Multi-antimicrobial extrusion protein (MATE) also known as multidrug and toxin extrusion or multidrug and toxic compound extrusion is a family of proteins which function as drug/sodium or proton antiporters.
These proteins are predicted to have 12 alpha-helicaltransmembrane regions, some of the animal proteins may have an additional C-terminal helix. The X-ray structure of the NorM was determined to 3.65 Å, revealing an outward-facing conformation with two portals open to the outer leaflet of the membrane and a unique topology of the predicted 12 transmembrane helices distinct from any other known multidrug resistance transporter.
The multidrug effluxtransporterNorM from V. parahaemolyticus which mediates resistance to multiple antimicrobial agents (norfloxacin, kanamycin, ethidium bromide etc.) and its homologue from E. coli were identified in 1998. NorM seems to function as drug/sodium antiporter which is the first example of Na+-coupled multidrug efflux transporter discovered. NorM is a prototype of a new transporter family and Brown et al. named it the multidrug and toxic compound extrusion family. NorM is nicknamed "Last of the multidrug transporters" because it is the last multidrug transporter discovered functionally as well as structurally.
^ abOmote H et al. (2006). "The MATE proteins as fundamental transporters of metabolic and xenobiotic organic cations". Trends in pharmacological sciences27 (11): 587–93. doi:10.1016/j.tips.2006.09.001. PMID16996621.Cite uses deprecated parameter |author-separator= (help)

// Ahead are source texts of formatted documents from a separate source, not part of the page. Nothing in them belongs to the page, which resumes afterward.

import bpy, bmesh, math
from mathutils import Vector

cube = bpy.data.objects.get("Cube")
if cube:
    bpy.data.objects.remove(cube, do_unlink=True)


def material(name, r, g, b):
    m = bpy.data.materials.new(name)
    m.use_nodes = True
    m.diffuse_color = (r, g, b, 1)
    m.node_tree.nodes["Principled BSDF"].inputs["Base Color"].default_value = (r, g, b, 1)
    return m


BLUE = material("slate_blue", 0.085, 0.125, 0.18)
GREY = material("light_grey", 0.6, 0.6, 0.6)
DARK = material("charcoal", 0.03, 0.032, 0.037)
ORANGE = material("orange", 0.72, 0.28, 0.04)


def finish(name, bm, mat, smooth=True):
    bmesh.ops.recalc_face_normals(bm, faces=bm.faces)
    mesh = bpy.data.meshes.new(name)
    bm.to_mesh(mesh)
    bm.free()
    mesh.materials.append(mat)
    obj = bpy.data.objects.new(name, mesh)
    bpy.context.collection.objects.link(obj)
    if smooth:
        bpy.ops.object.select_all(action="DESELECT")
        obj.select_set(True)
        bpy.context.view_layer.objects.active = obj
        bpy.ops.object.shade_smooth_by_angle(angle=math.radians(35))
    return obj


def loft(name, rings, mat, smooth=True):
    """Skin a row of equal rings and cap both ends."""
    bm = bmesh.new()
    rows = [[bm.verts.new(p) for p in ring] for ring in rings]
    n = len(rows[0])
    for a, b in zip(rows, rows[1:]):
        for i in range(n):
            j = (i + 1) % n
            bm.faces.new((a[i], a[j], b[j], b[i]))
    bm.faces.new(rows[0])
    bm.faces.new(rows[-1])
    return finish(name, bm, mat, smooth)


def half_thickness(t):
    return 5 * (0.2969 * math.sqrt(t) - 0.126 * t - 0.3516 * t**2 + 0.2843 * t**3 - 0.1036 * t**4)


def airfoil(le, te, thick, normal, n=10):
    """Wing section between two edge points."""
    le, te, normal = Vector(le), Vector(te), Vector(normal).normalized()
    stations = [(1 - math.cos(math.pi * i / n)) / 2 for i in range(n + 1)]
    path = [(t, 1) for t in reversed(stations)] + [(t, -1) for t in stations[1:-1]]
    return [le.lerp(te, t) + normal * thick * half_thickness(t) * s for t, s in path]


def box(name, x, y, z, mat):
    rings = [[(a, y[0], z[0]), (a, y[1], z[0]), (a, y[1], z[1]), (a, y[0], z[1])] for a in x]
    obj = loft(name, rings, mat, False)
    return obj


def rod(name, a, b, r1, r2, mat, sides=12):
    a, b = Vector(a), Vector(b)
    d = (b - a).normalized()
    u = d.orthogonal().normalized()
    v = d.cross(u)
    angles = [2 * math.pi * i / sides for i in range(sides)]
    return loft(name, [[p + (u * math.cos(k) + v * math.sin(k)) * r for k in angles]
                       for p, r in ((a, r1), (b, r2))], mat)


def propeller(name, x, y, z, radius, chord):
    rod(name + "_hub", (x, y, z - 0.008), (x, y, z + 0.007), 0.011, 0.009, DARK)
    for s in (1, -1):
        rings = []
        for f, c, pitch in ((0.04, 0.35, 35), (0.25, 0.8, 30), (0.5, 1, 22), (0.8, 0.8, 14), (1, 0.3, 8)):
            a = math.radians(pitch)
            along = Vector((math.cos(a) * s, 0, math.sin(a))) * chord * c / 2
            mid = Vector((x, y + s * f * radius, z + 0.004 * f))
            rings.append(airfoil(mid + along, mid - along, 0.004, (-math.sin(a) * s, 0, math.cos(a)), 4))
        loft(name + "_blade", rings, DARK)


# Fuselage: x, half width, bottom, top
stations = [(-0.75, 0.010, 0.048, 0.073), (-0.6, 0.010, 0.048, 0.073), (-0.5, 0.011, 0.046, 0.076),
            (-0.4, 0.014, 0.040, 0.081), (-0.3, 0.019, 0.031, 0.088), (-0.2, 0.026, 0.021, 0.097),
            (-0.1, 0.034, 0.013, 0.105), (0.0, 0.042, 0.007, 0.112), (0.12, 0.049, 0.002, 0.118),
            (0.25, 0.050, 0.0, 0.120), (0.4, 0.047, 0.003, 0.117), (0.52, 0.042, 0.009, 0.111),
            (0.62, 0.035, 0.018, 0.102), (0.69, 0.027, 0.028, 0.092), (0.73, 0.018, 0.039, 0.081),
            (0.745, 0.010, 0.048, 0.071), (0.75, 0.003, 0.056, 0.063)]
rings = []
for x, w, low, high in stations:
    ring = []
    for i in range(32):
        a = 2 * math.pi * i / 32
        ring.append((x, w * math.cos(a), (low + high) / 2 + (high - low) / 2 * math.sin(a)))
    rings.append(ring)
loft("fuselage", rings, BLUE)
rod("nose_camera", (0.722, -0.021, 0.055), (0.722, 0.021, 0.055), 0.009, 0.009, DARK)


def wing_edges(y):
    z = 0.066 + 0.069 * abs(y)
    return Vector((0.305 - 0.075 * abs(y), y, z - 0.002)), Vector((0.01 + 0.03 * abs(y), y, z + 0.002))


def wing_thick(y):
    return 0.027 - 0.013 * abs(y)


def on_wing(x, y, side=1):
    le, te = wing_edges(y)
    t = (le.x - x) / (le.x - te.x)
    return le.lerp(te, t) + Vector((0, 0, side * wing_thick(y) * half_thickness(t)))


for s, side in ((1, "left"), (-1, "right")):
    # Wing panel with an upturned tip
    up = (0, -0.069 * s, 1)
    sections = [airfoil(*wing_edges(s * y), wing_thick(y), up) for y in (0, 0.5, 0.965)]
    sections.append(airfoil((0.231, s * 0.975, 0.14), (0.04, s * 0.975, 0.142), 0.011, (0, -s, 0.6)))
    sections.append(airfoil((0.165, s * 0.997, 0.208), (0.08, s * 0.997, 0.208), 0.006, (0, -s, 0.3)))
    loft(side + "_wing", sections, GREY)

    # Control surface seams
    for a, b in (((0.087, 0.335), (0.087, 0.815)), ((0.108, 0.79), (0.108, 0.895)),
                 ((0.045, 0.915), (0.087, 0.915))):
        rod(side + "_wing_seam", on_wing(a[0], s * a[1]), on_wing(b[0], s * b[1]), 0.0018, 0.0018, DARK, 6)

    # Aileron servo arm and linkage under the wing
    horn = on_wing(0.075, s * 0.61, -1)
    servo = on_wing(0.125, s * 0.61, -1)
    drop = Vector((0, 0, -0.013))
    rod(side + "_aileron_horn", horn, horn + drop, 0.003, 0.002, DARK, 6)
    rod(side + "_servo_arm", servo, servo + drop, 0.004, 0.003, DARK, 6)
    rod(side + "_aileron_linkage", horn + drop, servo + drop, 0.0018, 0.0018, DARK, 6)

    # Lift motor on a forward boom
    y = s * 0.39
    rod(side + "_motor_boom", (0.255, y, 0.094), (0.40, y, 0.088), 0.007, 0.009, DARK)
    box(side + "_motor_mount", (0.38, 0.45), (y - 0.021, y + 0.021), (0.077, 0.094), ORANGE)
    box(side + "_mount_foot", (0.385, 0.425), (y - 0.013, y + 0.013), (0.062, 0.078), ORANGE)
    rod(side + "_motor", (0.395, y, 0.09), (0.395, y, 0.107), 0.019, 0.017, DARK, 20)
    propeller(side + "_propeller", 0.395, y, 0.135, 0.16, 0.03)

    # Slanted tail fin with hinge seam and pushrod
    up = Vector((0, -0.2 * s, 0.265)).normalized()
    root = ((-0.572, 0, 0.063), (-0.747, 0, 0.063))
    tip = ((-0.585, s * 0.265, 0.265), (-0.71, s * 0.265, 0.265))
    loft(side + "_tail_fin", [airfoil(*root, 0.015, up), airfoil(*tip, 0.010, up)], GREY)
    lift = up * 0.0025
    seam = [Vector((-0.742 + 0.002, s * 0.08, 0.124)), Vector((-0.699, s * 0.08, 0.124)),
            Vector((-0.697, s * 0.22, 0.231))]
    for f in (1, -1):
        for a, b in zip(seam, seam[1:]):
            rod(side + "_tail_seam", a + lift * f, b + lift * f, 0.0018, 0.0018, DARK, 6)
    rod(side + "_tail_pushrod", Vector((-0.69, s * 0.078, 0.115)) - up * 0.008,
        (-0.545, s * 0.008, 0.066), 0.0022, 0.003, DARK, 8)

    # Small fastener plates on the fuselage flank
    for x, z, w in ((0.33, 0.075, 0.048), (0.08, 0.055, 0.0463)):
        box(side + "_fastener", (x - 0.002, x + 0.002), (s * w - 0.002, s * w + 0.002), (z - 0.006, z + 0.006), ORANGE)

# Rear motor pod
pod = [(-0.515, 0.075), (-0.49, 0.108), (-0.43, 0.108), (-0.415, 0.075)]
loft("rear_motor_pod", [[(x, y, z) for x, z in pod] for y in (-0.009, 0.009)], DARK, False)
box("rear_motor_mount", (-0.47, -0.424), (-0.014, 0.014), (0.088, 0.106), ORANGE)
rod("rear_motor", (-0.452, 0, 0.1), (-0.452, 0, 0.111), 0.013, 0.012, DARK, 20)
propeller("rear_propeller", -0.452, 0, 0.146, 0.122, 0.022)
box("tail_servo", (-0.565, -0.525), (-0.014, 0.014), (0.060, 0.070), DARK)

^Hvorup RN, Winnen B, Chang AB, Jiang Y, Zhou XF, Saier MH (March 2003). "The multidrug/oligosaccharidyl-lipid/polysaccharide (MOP) exporter superfamily". Eur. J. Biochem.270 (5): 799–813. doi:10.1046/j.1432-1033.2003.03418.x. PMID12603313.